[Dataset entries]
- Opening Delimiter -
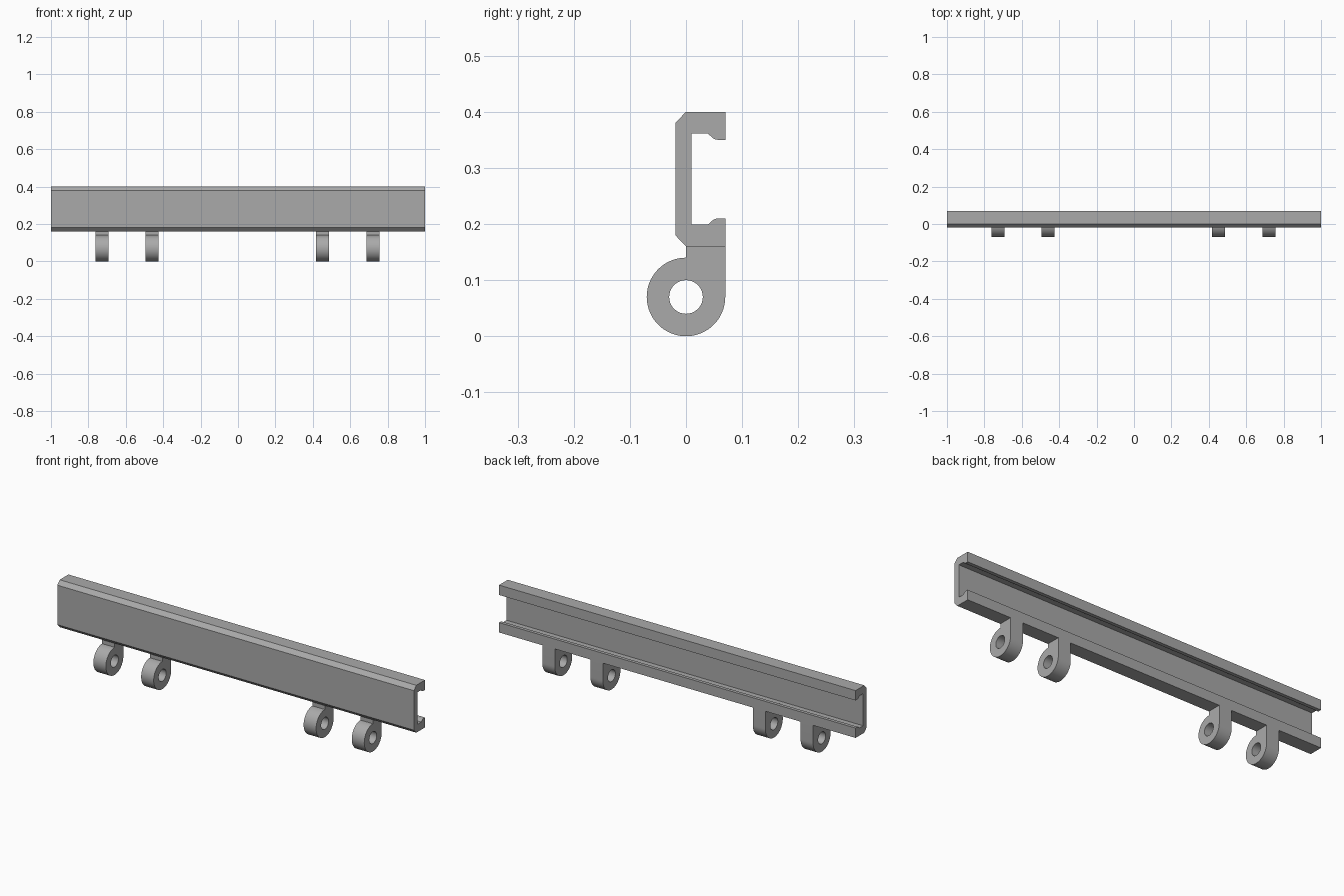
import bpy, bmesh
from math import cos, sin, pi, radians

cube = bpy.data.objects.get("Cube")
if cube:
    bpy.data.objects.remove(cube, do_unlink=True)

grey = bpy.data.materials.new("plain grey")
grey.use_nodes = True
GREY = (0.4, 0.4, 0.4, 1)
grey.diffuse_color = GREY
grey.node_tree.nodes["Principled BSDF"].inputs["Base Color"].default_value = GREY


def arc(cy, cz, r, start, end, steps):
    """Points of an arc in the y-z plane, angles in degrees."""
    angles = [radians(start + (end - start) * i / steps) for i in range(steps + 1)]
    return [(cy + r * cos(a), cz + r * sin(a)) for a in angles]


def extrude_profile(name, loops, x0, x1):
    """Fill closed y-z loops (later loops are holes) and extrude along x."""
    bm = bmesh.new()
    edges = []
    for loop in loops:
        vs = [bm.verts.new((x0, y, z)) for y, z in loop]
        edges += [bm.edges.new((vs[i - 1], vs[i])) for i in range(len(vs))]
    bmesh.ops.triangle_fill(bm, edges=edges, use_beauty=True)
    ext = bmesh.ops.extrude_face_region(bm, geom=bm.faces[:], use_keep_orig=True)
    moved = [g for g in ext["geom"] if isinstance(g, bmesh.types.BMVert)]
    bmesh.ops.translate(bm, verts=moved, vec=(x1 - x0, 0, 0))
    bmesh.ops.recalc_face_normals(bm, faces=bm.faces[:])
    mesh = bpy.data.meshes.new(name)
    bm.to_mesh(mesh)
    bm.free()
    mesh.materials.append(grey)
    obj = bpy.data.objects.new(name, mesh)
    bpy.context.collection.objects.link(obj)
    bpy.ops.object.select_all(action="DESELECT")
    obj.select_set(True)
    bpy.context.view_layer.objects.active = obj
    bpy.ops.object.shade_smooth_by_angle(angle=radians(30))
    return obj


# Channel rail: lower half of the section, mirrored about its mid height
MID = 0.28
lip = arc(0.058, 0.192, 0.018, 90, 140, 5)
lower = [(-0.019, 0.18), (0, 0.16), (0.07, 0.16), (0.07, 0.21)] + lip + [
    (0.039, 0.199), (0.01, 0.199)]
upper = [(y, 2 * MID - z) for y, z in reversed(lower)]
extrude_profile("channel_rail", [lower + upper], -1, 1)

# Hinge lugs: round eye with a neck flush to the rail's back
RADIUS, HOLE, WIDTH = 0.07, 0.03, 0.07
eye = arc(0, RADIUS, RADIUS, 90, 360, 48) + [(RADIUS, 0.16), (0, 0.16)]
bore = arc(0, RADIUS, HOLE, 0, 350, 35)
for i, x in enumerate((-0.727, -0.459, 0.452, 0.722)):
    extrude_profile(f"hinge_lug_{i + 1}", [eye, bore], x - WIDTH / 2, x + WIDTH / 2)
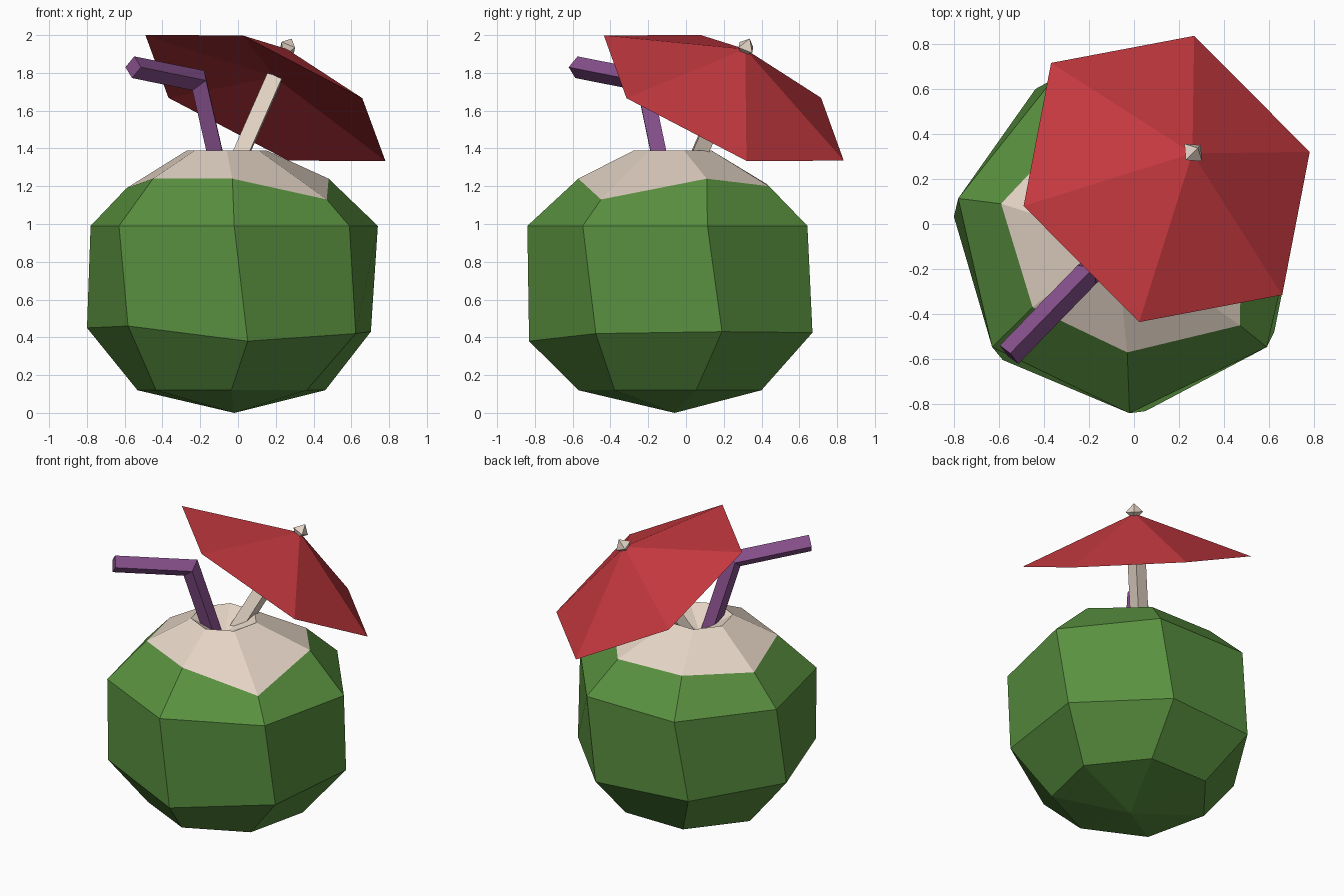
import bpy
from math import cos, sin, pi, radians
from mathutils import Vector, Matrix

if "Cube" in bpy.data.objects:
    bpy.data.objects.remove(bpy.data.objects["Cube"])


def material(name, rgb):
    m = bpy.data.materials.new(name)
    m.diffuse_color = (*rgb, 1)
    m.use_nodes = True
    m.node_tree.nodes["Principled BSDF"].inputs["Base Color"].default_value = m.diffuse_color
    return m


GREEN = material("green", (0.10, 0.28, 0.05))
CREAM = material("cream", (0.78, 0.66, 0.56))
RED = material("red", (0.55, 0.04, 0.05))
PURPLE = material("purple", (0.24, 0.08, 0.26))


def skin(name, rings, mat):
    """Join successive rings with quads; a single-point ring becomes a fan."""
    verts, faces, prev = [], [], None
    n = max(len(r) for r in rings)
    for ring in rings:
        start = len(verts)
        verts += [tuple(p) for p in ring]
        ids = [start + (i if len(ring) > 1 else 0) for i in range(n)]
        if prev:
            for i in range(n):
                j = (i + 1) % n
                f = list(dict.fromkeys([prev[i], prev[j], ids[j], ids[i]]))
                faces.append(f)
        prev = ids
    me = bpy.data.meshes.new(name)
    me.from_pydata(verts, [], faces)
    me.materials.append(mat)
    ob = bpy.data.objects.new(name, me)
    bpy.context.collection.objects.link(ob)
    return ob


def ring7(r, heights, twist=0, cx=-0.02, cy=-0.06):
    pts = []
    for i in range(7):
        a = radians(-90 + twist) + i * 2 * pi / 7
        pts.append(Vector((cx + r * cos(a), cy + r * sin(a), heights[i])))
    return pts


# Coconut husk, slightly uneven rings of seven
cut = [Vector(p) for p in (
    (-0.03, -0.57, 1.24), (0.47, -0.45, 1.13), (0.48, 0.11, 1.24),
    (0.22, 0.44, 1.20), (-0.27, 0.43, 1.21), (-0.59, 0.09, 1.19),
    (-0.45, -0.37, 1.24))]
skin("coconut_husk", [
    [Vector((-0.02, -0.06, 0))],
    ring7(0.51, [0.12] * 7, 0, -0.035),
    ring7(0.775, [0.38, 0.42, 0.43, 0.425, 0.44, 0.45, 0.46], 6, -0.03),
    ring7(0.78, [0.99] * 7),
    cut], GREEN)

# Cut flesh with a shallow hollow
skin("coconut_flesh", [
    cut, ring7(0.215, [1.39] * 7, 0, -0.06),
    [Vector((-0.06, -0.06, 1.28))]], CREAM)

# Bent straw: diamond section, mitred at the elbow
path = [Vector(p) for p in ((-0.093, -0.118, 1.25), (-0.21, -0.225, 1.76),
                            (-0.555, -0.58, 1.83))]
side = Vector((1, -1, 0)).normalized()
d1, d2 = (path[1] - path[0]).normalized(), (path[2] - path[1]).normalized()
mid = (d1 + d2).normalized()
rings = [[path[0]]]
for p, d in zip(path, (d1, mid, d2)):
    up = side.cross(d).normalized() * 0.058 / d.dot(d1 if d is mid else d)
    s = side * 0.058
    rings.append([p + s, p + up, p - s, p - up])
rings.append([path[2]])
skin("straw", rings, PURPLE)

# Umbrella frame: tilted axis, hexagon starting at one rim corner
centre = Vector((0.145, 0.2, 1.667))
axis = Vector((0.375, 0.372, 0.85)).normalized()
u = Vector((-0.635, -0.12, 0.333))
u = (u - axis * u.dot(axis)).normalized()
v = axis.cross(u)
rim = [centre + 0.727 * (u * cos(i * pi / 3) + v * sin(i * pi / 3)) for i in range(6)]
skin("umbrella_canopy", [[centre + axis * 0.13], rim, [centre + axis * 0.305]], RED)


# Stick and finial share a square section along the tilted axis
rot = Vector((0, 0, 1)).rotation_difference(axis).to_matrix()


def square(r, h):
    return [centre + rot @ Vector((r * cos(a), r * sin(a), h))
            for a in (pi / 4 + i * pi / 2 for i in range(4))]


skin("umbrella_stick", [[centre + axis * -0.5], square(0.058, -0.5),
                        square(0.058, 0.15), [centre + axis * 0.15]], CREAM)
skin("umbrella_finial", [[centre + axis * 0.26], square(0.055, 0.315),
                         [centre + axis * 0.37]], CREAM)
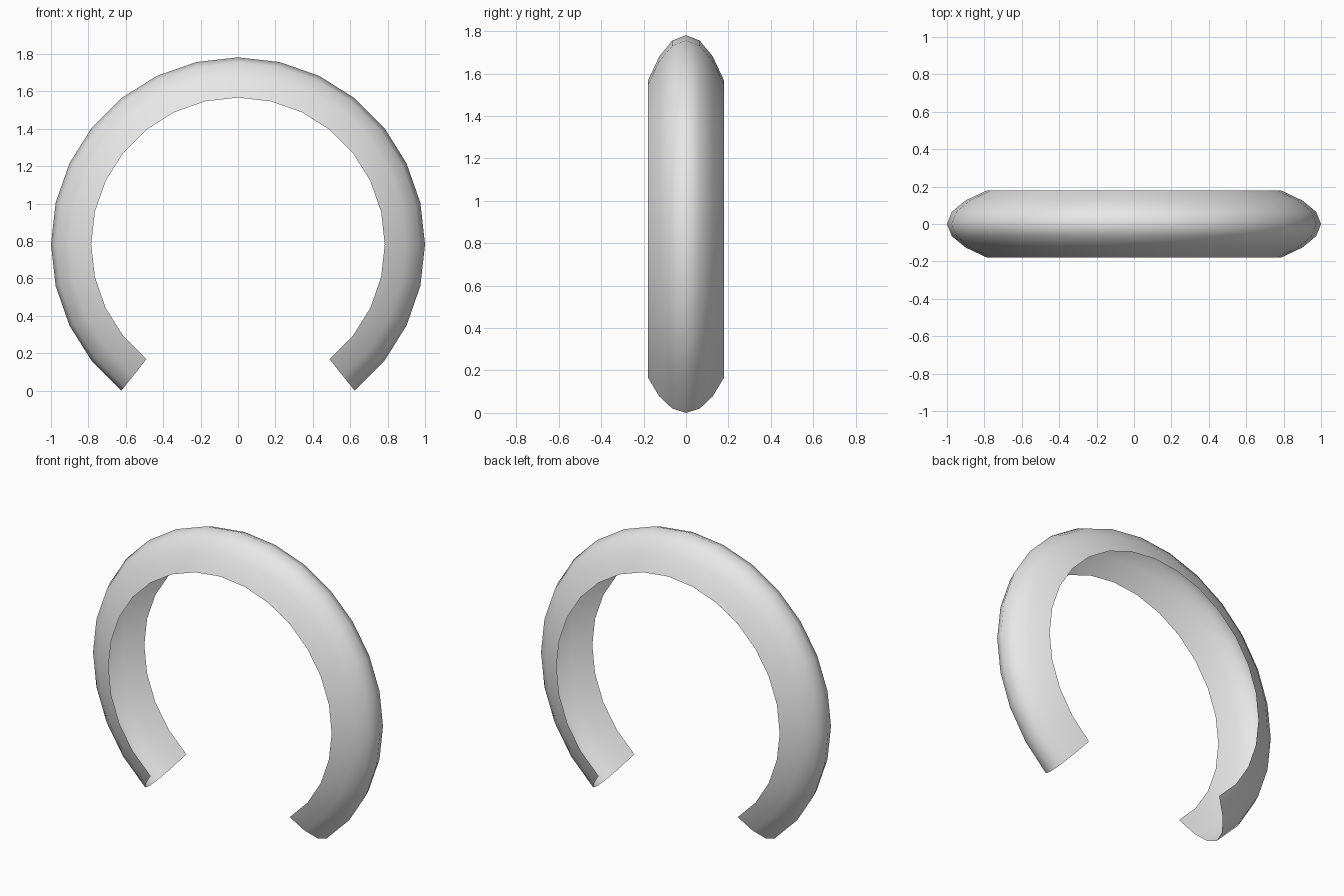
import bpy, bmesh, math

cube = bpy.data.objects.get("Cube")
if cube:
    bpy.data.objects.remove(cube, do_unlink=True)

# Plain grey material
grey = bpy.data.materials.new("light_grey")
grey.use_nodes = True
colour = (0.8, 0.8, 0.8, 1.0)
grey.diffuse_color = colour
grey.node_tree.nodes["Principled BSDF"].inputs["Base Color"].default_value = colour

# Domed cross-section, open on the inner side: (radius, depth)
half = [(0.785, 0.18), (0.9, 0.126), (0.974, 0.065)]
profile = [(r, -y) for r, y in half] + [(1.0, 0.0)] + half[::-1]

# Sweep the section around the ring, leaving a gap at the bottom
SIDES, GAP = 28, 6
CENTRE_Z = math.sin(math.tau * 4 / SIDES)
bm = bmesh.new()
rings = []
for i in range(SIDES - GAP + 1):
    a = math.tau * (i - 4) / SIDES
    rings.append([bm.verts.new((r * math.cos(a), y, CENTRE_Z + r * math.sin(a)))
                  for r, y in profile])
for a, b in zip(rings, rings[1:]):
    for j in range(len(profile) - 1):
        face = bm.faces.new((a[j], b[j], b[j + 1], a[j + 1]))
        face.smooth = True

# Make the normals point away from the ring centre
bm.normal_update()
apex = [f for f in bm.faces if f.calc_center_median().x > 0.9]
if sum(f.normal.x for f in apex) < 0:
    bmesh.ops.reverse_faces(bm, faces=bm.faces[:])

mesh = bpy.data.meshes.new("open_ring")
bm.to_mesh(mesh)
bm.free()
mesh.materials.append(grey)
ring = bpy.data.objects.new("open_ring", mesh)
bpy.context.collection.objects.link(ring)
- Closing Delimiter -
Above, find the line with "v = axis.cross(u)"; copy it and every line down to the line with "for j in range(len(profile)", exactly and both included, but no pictures.

v = axis.cross(u)
rim = [centre + 0.727 * (u * cos(i * pi / 3) + v * sin(i * pi / 3)) for i in range(6)]
skin("umbrella_canopy", [[centre + axis * 0.13], rim, [centre + axis * 0.305]], RED)


# Stick and finial share a square section along the tilted axis
rot = Vector((0, 0, 1)).rotation_difference(axis).to_matrix()


def square(r, h):
    return [centre + rot @ Vector((r * cos(a), r * sin(a), h))
            for a in (pi / 4 + i * pi / 2 for i in range(4))]


skin("umbrella_stick", [[centre + axis * -0.5], square(0.058, -0.5),
                        square(0.058, 0.15), [centre + axis * 0.15]], CREAM)
skin("umbrella_finial", [[centre + axis * 0.26], square(0.055, 0.315),
                         [centre + axis * 0.37]], CREAM)
import bpy, bmesh, math

cube = bpy.data.objects.get("Cube")
if cube:
    bpy.data.objects.remove(cube, do_unlink=True)

# Plain grey material
grey = bpy.data.materials.new("light_grey")
grey.use_nodes = True
colour = (0.8, 0.8, 0.8, 1.0)
grey.diffuse_color = colour
grey.node_tree.nodes["Principled BSDF"].inputs["Base Color"].default_value = colour

# Domed cross-section, open on the inner side: (radius, depth)
half = [(0.785, 0.18), (0.9, 0.126), (0.974, 0.065)]
profile = [(r, -y) for r, y in half] + [(1.0, 0.0)] + half[::-1]

# Sweep the section around the ring, leaving a gap at the bottom
SIDES, GAP = 28, 6
CENTRE_Z = math.sin(math.tau * 4 / SIDES)
bm = bmesh.new()
rings = []
for i in range(SIDES - GAP + 1):
    a = math.tau * (i - 4) / SIDES
    rings.append([bm.verts.new((r * math.cos(a), y, CENTRE_Z + r * math.sin(a)))
                  for r, y in profile])
for a, b in zip(rings, rings[1:]):
    for j in range(len(profile) - 1):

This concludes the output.